Task to carry out — Would you please output all the records exactly as given? Pictures should not appear in the copy.

⁂

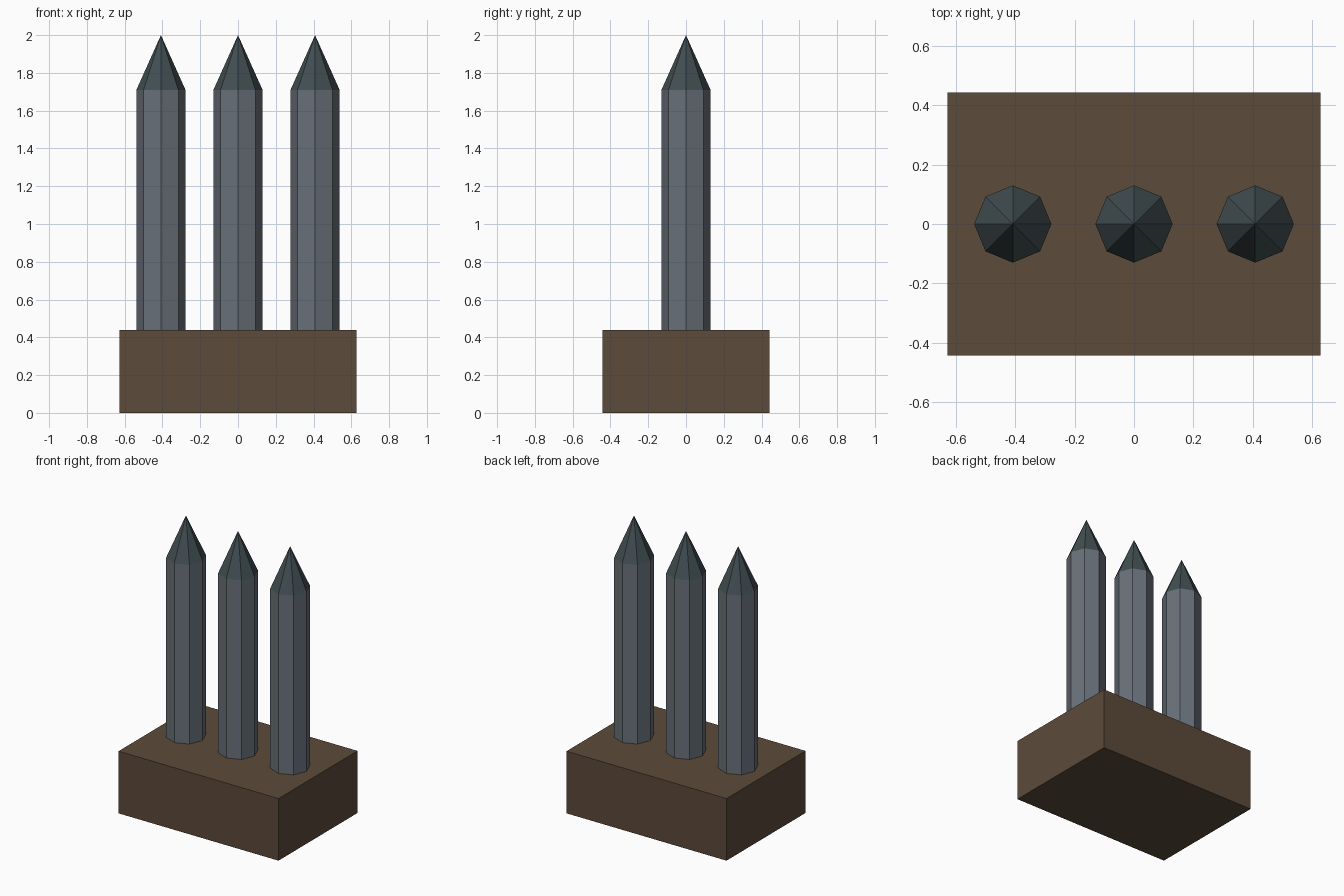
import bpy

cube = bpy.data.objects.get("Cube")
if cube:
    bpy.data.objects.remove(cube, do_unlink=True)


def material(name, color):
    mat = bpy.data.materials.new(name)
    mat.use_nodes = True
    mat.diffuse_color = (*color, 1)
    bsdf = next(n for n in mat.node_tree.nodes if n.type == "BSDF_PRINCIPLED")
    bsdf.inputs["Base Color"].default_value = (*color, 1)
    return mat


def finish(name, mat):
    obj = bpy.context.object
    obj.name = name
    obj.data.materials.append(mat)
    return obj


wood = material("dark brown wood", (0.107, 0.069, 0.042))
steel = material("grey steel", (0.138, 0.162, 0.188))
dark_steel = material("dark steel", (0.054, 0.076, 0.084))

BASE_TOP, SHAFT_TOP, TIP_TOP = 0.44, 1.71, 2.0
RADIUS, SPACING = 0.13, 0.408

# Wooden base block
bpy.ops.mesh.primitive_cube_add(size=1, location=(0, 0, BASE_TOP / 2))
base = finish("base_block", wood)
base.scale = (1.254, 0.884, BASE_TOP)

# Row of octagonal spikes, each a shaft with a pointed tip
for side, i in (("right", -1), ("middle", 0), ("left", 1)):
    x = i * SPACING
    bpy.ops.mesh.primitive_cylinder_add(
        vertices=8, radius=RADIUS, depth=SHAFT_TOP - BASE_TOP,
        location=(x, 0, (BASE_TOP + SHAFT_TOP) / 2))
    finish(f"{side}_spike_shaft", steel)
    bpy.ops.mesh.primitive_cone_add(
        vertices=8, radius1=RADIUS, radius2=0, depth=TIP_TOP - SHAFT_TOP,
        location=(x, 0, (SHAFT_TOP + TIP_TOP) / 2))
    finish(f"{side}_spike_tip", dark_steel)
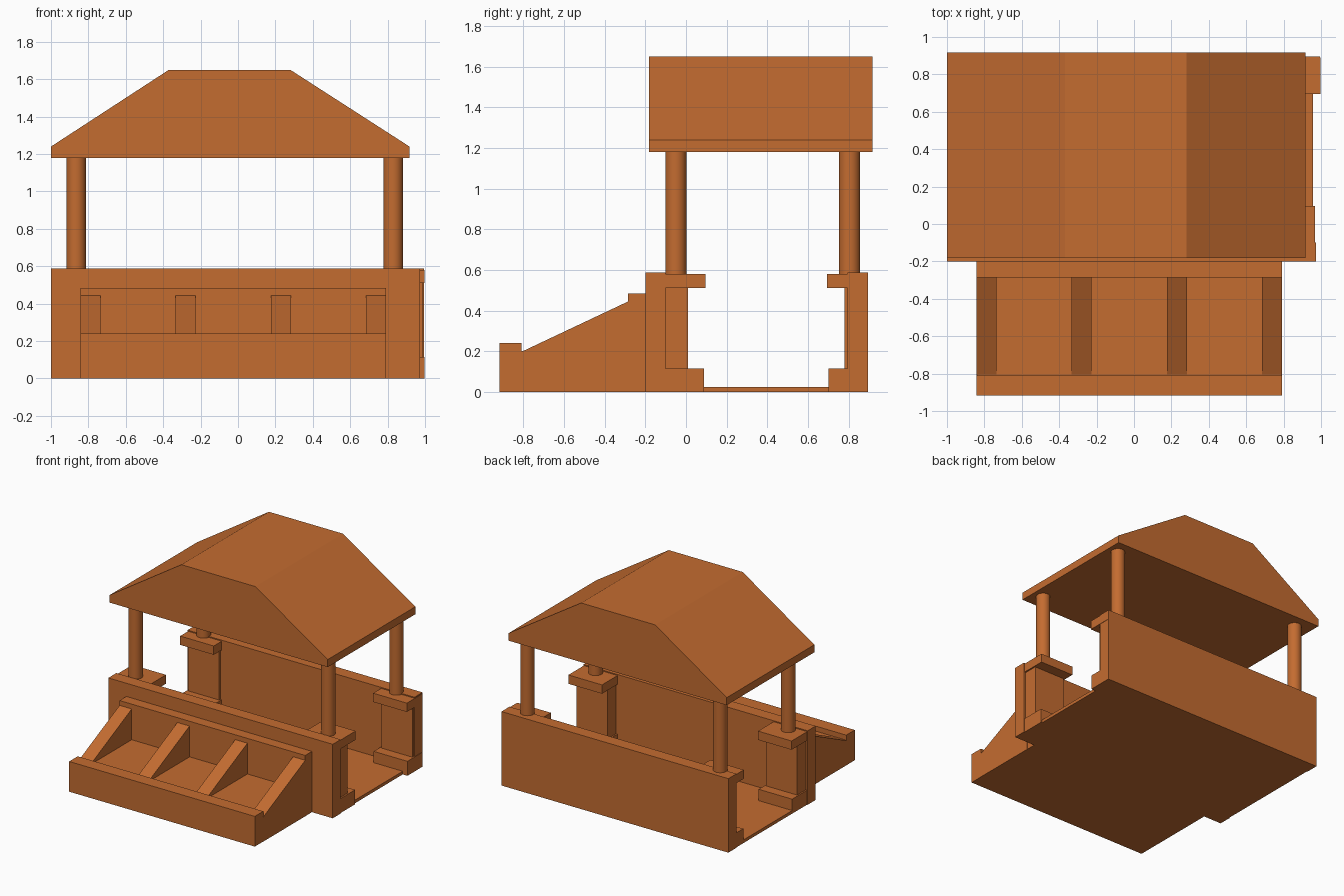
import bpy, bmesh, math

if "Cube" in bpy.data.objects:
    bpy.data.objects.remove(bpy.data.objects["Cube"])

mat = bpy.data.materials.new("terracotta wood")
mat.diffuse_color = (0.55, 0.15, 0.03, 1)
mat.use_nodes = True
mat.node_tree.nodes["Principled BSDF"].inputs["Base Color"].default_value = mat.diffuse_color


def finish(name, bm):
    bmesh.ops.recalc_face_normals(bm, faces=bm.faces)
    me = bpy.data.meshes.new(name)
    bm.to_mesh(me)
    bm.free()
    me.materials.append(mat)
    ob = bpy.data.objects.new(name, me)
    bpy.context.collection.objects.link(ob)
    return ob


def prism(name, pts, a, b, place):
    """Closed profile extruded from a to b; place maps (u, v, w) to xyz."""
    bm = bmesh.new()
    rings = [[bm.verts.new(place(u, v, w)) for u, v in pts] for w in (a, b)]
    bm.faces.new(rings[0])
    bm.faces.new(rings[1])
    n = len(pts)
    for i in range(n):
        j = (i + 1) % n
        bm.faces.new((rings[0][i], rings[0][j], rings[1][j], rings[1][i]))
    return finish(name, bm)


def along_y(u, v, w):
    return (u, w, v)


def along_x(u, v, w):
    return (w, u, v)


def box(name, x0, x1, y0, y1, z0, z1):
    return prism(name, [(x0, z0), (x1, z0), (x1, z1), (x0, z1)], y0, y1, along_y)


def column(name, x, y, z0, z1, r):
    bpy.ops.mesh.primitive_cylinder_add(vertices=32, radius=r, depth=z1 - z0,
                                        location=(x, y, (z0 + z1) / 2))
    ob = bpy.context.object
    ob.name = name
    ob.data.materials.append(mat)
    bpy.ops.object.shade_smooth_by_angle(angle=math.radians(40))


# Floor and long walls
box("floor", -0.995, 0.957, -0.15, 0.85, 0, 0.025)
box("front_wall", -1, 0.973, -0.2, -0.1, 0, 0.588)
box("back_wall", -1, 0.995, 0.795, 0.896, 0, 0.588)

# Corner pedestals (base, shaft, cap) with round columns
for side, x0, x1, cx in (("left", -0.995, -0.7, -0.865), ("right", 0.672, 0.968, 0.83)):
    for end, inner, s, cy in (("front", 0.095, -1, -0.05), ("back", 0.695, 1, 0.805)):
        shift = 0.03 if (side, end) == ("right", "back") else 0
        a, b = x0 + shift, x1 + shift
        name = f"{end}_{side}_"

        def slab(part, gap, inset, z0, z1):
            ys = sorted((inner + s * gap, inner + s * 0.196))
            box(name + part, a + inset, b - inset, *ys, z0, z1)

        slab("base", 0.007, 0, 0, 0.115)
        slab("shaft", 0.085, 0.012, 0.1, 0.52)
        slab("cap", 0, 0, 0.51, 0.58)
        column(name + "column", cx, cy, 0.57, 1.2, 0.052)

# Sloped display bins in front of the counter
box("bin_floor", -0.835, 0.785, -0.9, -0.2, 0, 0.2)
box("bin_front_board", -0.842, 0.79, -0.917, -0.81, 0, 0.24)
box("bin_back_board", -0.842, 0.79, -0.285, -0.19, 0, 0.483)
for i in range(4):
    x = -0.842 + i * 0.5087
    prism(f"bin_divider_{i + 1}",
          [(-0.82, 0), (-0.28, 0), (-0.28, 0.447), (-0.81, 0.197), (-0.82, 0.197)],
          x, x + 0.107, along_x)

# Roof with flat ridge and square eaves
prism("roof", [(-1, 1.18), (0.917, 1.18), (0.917, 1.24), (0.28, 1.65),
               (-0.37, 1.65), (-1, 1.24)], -0.183, 0.917, along_y)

⁂

Response —
import bpy

cube = bpy.data.objects.get("Cube")
if cube:
    bpy.data.objects.remove(cube, do_unlink=True)


def material(name, color):
    mat = bpy.data.materials.new(name)
    mat.use_nodes = True
    mat.diffuse_color = (*color, 1)
    bsdf = next(n for n in mat.node_tree.nodes if n.type == "BSDF_PRINCIPLED")
    bsdf.inputs["Base Color"].default_value = (*color, 1)
    return mat


def finish(name, mat):
    obj = bpy.context.object
    obj.name = name
    obj.data.materials.append(mat)
    return obj


wood = material("dark brown wood", (0.107, 0.069, 0.042))
steel = material("grey steel", (0.138, 0.162, 0.188))
dark_steel = material("dark steel", (0.054, 0.076, 0.084))

BASE_TOP, SHAFT_TOP, TIP_TOP = 0.44, 1.71, 2.0
RADIUS, SPACING = 0.13, 0.408

# Wooden base block
bpy.ops.mesh.primitive_cube_add(size=1, location=(0, 0, BASE_TOP / 2))
base = finish("base_block", wood)
base.scale = (1.254, 0.884, BASE_TOP)

# Row of octagonal spikes, each a shaft with a pointed tip
for side, i in (("right", -1), ("middle", 0), ("left", 1)):
    x = i * SPACING
    bpy.ops.mesh.primitive_cylinder_add(
        vertices=8, radius=RADIUS, depth=SHAFT_TOP - BASE_TOP,
        location=(x, 0, (BASE_TOP + SHAFT_TOP) / 2))
    finish(f"{side}_spike_shaft", steel)
    bpy.ops.mesh.primitive_cone_add(
        vertices=8, radius1=RADIUS, radius2=0, depth=TIP_TOP - SHAFT_TOP,
        location=(x, 0, (SHAFT_TOP + TIP_TOP) / 2))
    finish(f"{side}_spike_tip", dark_steel)
import bpy, bmesh, math

if "Cube" in bpy.data.objects:
    bpy.data.objects.remove(bpy.data.objects["Cube"])

mat = bpy.data.materials.new("terracotta wood")
mat.diffuse_color = (0.55, 0.15, 0.03, 1)
mat.use_nodes = True
mat.node_tree.nodes["Principled BSDF"].inputs["Base Color"].default_value = mat.diffuse_color


def finish(name, bm):
    bmesh.ops.recalc_face_normals(bm, faces=bm.faces)
    me = bpy.data.meshes.new(name)
    bm.to_mesh(me)
    bm.free()
    me.materials.append(mat)
    ob = bpy.data.objects.new(name, me)
    bpy.context.collection.objects.link(ob)
    return ob


def prism(name, pts, a, b, place):
    """Closed profile extruded from a to b; place maps (u, v, w) to xyz."""
    bm = bmesh.new()
    rings = [[bm.verts.new(place(u, v, w)) for u, v in pts] for w in (a, b)]
    bm.faces.new(rings[0])
    bm.faces.new(rings[1])
    n = len(pts)
    for i in range(n):
        j = (i + 1) % n
        bm.faces.new((rings[0][i], rings[0][j], rings[1][j], rings[1][i]))
    return finish(name, bm)


def along_y(u, v, w):
    return (u, w, v)


def along_x(u, v, w):
    return (w, u, v)


def box(name, x0, x1, y0, y1, z0, z1):
    return prism(name, [(x0, z0), (x1, z0), (x1, z1), (x0, z1)], y0, y1, along_y)


def column(name, x, y, z0, z1, r):
    bpy.ops.mesh.primitive_cylinder_add(vertices=32, radius=r, depth=z1 - z0,
                                        location=(x, y, (z0 + z1) / 2))
    ob = bpy.context.object
    ob.name = name
    ob.data.materials.append(mat)
    bpy.ops.object.shade_smooth_by_angle(angle=math.radians(40))


# Floor and long walls
box("floor", -0.995, 0.957, -0.15, 0.85, 0, 0.025)
box("front_wall", -1, 0.973, -0.2, -0.1, 0, 0.588)
box("back_wall", -1, 0.995, 0.795, 0.896, 0, 0.588)

# Corner pedestals (base, shaft, cap) with round columns
for side, x0, x1, cx in (("left", -0.995, -0.7, -0.865), ("right", 0.672, 0.968, 0.83)):
    for end, inner, s, cy in (("front", 0.095, -1, -0.05), ("back", 0.695, 1, 0.805)):
        shift = 0.03 if (side, end) == ("right", "back") else 0
        a, b = x0 + shift, x1 + shift
        name = f"{end}_{side}_"

        def slab(part, gap, inset, z0, z1):
            ys = sorted((inner + s * gap, inner + s * 0.196))
            box(name + part, a + inset, b - inset, *ys, z0, z1)

        slab("base", 0.007, 0, 0, 0.115)
        slab("shaft", 0.085, 0.012, 0.1, 0.52)
        slab("cap", 0, 0, 0.51, 0.58)
        column(name + "column", cx, cy, 0.57, 1.2, 0.052)

# Sloped display bins in front of the counter
box("bin_floor", -0.835, 0.785, -0.9, -0.2, 0, 0.2)
box("bin_front_board", -0.842, 0.79, -0.917, -0.81, 0, 0.24)
box("bin_back_board", -0.842, 0.79, -0.285, -0.19, 0, 0.483)
for i in range(4):
    x = -0.842 + i * 0.5087
    prism(f"bin_divider_{i + 1}",
          [(-0.82, 0), (-0.28, 0), (-0.28, 0.447), (-0.81, 0.197), (-0.82, 0.197)],
          x, x + 0.107, along_x)

# Roof with flat ridge and square eaves
prism("roof", [(-1, 1.18), (0.917, 1.18), (0.917, 1.24), (0.28, 1.65),
               (-0.37, 1.65), (-1, 1.24)], -0.183, 0.917, along_y)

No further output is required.